When I was a kid I stole money from my mom’s purse. I stole money from my Gammy’s purse too. I’m not proud of this. At the time I felt it was a necessary evil; a short and sharp thrill that put me in fair standing with the other kids in my universe. There wasn’t a lot of money in my life back then. I took a bus to school on the upper east side, walking whenever I lost my bus pass. I sat in a classroom with kids whose parents were CEOs, powerful lawyers, and TV stars. I was a kid from harlem who tried to fit in. Fitting in meant money.
We were not entirely poor. I think that is the key argument I’m making here. My mom had a little money. When my father was alive we had a boat and a car and went fishing at least once a month. This is the sort of thing that is unheard of for an inner city kid. After he died the money went away. It didn’t dry up. My mom just was tighter on the purse strings than he was. She was a bootstrapper and believed that I needed to make my own way. Of course I wasn’t allowed to have a job, so there was no actual way to make my own way. In truth I think she wanted me to depend on her in order to have anything. I did.
The problem with dependence is that you no longer have control of what you have. I lived in a world full of kids who had everything they wanted, and I was the kid who hung out with them and couldn’t even go to the candy store when they did. That worked okay for a while, but as we grew older and were given more freedom to wander away from the school, my friends started bringing lunches or jogging down to the hot dog cart by the MET. They changed. The social dynamic changed. My home life did not change.

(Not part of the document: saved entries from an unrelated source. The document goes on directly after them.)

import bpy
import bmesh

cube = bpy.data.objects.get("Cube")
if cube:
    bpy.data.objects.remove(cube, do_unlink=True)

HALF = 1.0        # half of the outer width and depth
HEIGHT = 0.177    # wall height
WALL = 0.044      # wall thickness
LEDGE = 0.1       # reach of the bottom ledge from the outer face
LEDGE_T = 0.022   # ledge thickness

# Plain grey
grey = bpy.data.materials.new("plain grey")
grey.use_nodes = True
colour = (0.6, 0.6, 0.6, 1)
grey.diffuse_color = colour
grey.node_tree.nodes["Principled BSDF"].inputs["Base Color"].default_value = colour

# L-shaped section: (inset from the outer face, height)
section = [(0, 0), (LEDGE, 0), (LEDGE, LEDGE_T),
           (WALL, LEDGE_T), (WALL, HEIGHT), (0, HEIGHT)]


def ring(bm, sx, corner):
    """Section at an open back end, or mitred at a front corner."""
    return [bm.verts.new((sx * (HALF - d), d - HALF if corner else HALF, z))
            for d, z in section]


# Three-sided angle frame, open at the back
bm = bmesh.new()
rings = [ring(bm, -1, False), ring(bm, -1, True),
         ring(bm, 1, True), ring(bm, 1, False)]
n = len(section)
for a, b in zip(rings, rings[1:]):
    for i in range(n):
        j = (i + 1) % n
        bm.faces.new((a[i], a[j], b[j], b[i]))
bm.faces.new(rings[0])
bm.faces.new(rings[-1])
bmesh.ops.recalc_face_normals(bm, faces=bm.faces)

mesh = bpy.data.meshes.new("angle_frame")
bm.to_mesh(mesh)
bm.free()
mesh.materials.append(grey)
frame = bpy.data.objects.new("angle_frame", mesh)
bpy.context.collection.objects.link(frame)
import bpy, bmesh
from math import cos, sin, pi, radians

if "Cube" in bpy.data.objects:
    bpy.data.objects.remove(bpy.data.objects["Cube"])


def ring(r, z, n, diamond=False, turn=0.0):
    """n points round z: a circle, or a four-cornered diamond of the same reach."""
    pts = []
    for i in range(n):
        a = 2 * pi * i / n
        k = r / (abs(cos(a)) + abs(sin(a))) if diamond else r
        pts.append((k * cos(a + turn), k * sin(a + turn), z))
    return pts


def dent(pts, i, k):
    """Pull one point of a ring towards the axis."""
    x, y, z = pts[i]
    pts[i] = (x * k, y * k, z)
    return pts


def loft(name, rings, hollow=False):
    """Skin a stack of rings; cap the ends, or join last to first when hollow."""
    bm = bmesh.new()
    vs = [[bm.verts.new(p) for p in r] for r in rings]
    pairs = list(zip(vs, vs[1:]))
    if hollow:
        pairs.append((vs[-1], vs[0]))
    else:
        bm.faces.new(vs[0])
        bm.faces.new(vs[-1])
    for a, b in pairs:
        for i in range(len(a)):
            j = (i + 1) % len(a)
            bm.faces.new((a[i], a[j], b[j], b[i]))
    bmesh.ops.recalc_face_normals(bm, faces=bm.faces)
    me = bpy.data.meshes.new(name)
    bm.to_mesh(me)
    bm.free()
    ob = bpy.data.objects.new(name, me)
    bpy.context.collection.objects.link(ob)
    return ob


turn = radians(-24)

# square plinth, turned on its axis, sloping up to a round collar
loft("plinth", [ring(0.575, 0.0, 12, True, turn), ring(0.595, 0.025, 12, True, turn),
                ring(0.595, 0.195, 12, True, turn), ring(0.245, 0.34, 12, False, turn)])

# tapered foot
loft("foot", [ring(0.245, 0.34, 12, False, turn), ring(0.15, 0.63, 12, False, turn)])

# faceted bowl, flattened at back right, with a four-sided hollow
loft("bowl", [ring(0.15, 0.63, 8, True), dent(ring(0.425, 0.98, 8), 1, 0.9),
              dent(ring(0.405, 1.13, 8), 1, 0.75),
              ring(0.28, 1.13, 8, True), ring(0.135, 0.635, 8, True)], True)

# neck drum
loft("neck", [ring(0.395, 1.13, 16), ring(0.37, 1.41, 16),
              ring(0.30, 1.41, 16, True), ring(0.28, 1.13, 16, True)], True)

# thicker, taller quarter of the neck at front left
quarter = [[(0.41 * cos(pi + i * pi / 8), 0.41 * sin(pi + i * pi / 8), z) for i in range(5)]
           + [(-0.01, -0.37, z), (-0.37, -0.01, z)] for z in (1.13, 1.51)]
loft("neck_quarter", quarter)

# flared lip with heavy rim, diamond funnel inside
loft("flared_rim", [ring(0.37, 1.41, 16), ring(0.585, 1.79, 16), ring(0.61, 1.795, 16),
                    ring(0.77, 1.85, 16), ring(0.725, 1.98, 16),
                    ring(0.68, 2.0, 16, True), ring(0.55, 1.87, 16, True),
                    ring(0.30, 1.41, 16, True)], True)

That’s how I wound up taking money out of my mom’s purse.
There is more to the story there, and maybe I’ll tell it the next time I get 10 minutes.